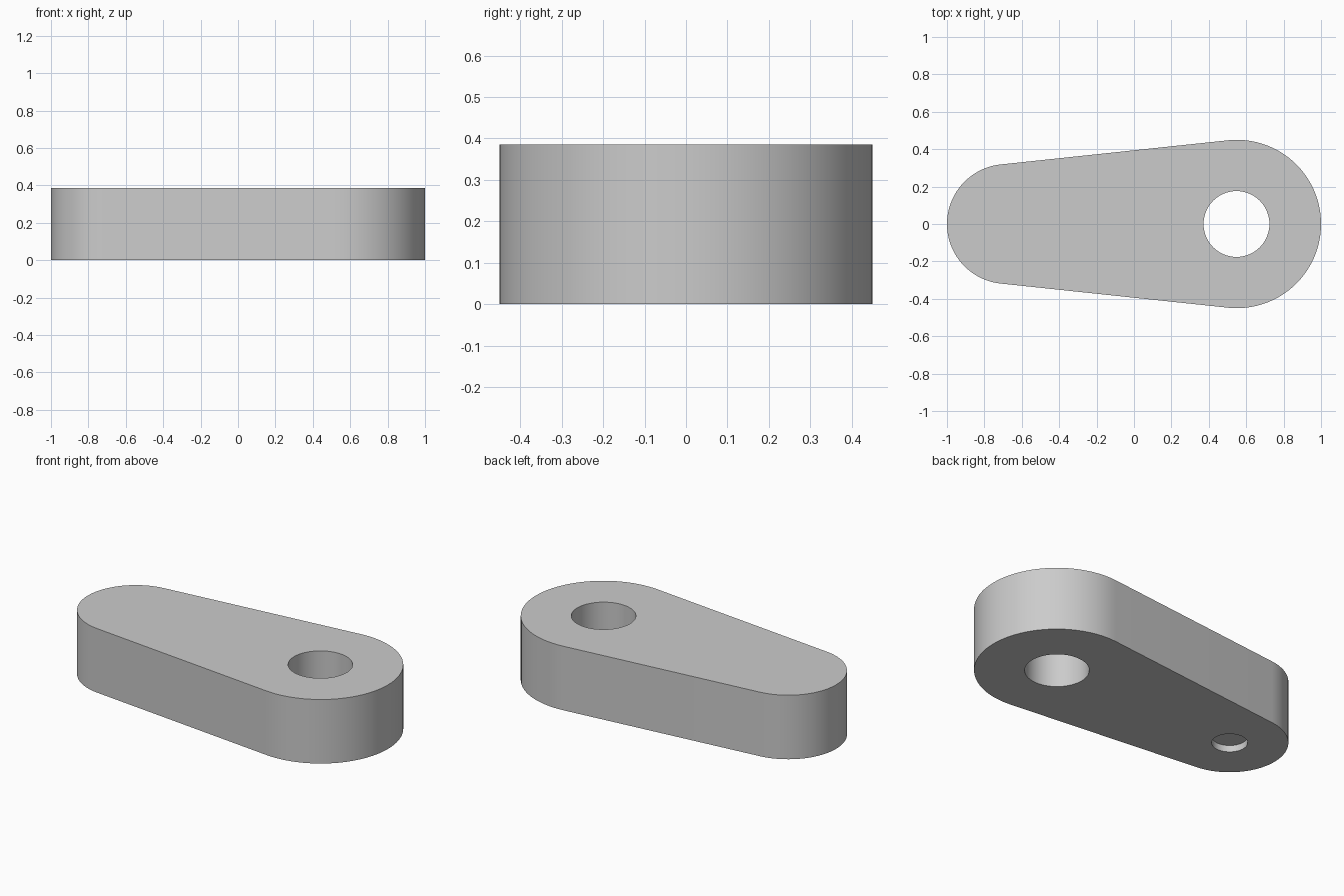
import bpy, bmesh, math

if "Cube" in bpy.data.objects:
    bpy.data.objects.remove(bpy.data.objects["Cube"])

HEIGHT = 0.385
BIG_X, BIG_R = 0.55, 0.45
SMALL_X, SMALL_R = -0.68, 0.32


def prism(name, points, z0, z1):
    """Extrude a closed outline from z0 to z1."""
    bm = bmesh.new()
    face = bm.faces.new([bm.verts.new((x, y, z0)) for x, y in points])
    ext = bmesh.ops.extrude_face_region(bm, geom=[face])
    for v in ext["geom"]:
        if isinstance(v, bmesh.types.BMVert):
            v.co.z = z1
    bmesh.ops.recalc_face_normals(bm, faces=bm.faces)
    mesh = bpy.data.meshes.new(name)
    bm.to_mesh(mesh)
    bm.free()
    obj = bpy.data.objects.new(name, mesh)
    bpy.context.collection.objects.link(obj)
    return obj


def arc(cx, r, a0, a1, n):
    return [(cx + r * math.cos(a0 + (a1 - a0) * i / n),
             r * math.sin(a0 + (a1 - a0) * i / n)) for i in range(n + 1)]


# Tapered arm: two end arcs joined by their common tangents
tan = math.pi / 2 + math.asin((BIG_R - SMALL_R) / (BIG_X - SMALL_X))
outline = arc(BIG_X, BIG_R, -tan, tan, 48) + arc(SMALL_X, SMALL_R, tan, 2 * math.pi - tan, 40)
arm = prism("tapered_arm", outline, 0, HEIGHT)

grey = bpy.data.materials.new("light grey")
grey.diffuse_color = (0.6, 0.6, 0.6, 1)
grey.use_nodes = True
grey.node_tree.nodes["Principled BSDF"].inputs["Base Color"].default_value = grey.diffuse_color
arm.data.materials.append(grey)

# Through hole at the big end, shallow blind hole under the small end
for name, x, r, top in (("through_hole_cutter", BIG_X - 0.002, 0.176, HEIGHT + 0.1),
                        ("blind_hole_cutter", SMALL_X, 0.098, 0.04)):
    cutter = prism(name, arc(x, r, 0, 2 * math.pi, 64)[:-1], -0.1, top)
    cutter.data.materials.append(grey)
    cutter.hide_render = True
    mod = arm.modifiers.new(name, "BOOLEAN")
    mod.operation = "DIFFERENCE"
    mod.solver = "EXACT"
    mod.object = cutter
    bpy.context.view_layer.objects.active = arm
    bpy.ops.object.modifier_apply(modifier=mod.name)
    bpy.data.objects.remove(cutter)

# Smooth walls, crisp rims
bpy.ops.object.select_all(action="DESELECT")
arm.select_set(True)
bpy.context.view_layer.objects.active = arm
bpy.ops.object.shade_smooth_by_angle(angle=math.radians(30))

WORK ORDER: After locating the line containing "outline = arc(BIG_X, BIG_R, -tan, tan, 48)", write out that line and all remaining lines of the records exactly, with nothing added.

ANSWER FOR THIS EXERCISE:
outline = arc(BIG_X, BIG_R, -tan, tan, 48) + arc(SMALL_X, SMALL_R, tan, 2 * math.pi - tan, 40)
arm = prism("tapered_arm", outline, 0, HEIGHT)

grey = bpy.data.materials.new("light grey")
grey.diffuse_color = (0.6, 0.6, 0.6, 1)
grey.use_nodes = True
grey.node_tree.nodes["Principled BSDF"].inputs["Base Color"].default_value = grey.diffuse_color
arm.data.materials.append(grey)

# Through hole at the big end, shallow blind hole under the small end
for name, x, r, top in (("through_hole_cutter", BIG_X - 0.002, 0.176, HEIGHT + 0.1),
                        ("blind_hole_cutter", SMALL_X, 0.098, 0.04)):
    cutter = prism(name, arc(x, r, 0, 2 * math.pi, 64)[:-1], -0.1, top)
    cutter.data.materials.append(grey)
    cutter.hide_render = True
    mod = arm.modifiers.new(name, "BOOLEAN")
    mod.operation = "DIFFERENCE"
    mod.solver = "EXACT"
    mod.object = cutter
    bpy.context.view_layer.objects.active = arm
    bpy.ops.object.modifier_apply(modifier=mod.name)
    bpy.data.objects.remove(cutter)

# Smooth walls, crisp rims
bpy.ops.object.select_all(action="DESELECT")
arm.select_set(True)
bpy.context.view_layer.objects.active = arm
bpy.ops.object.shade_smooth_by_angle(angle=math.radians(30))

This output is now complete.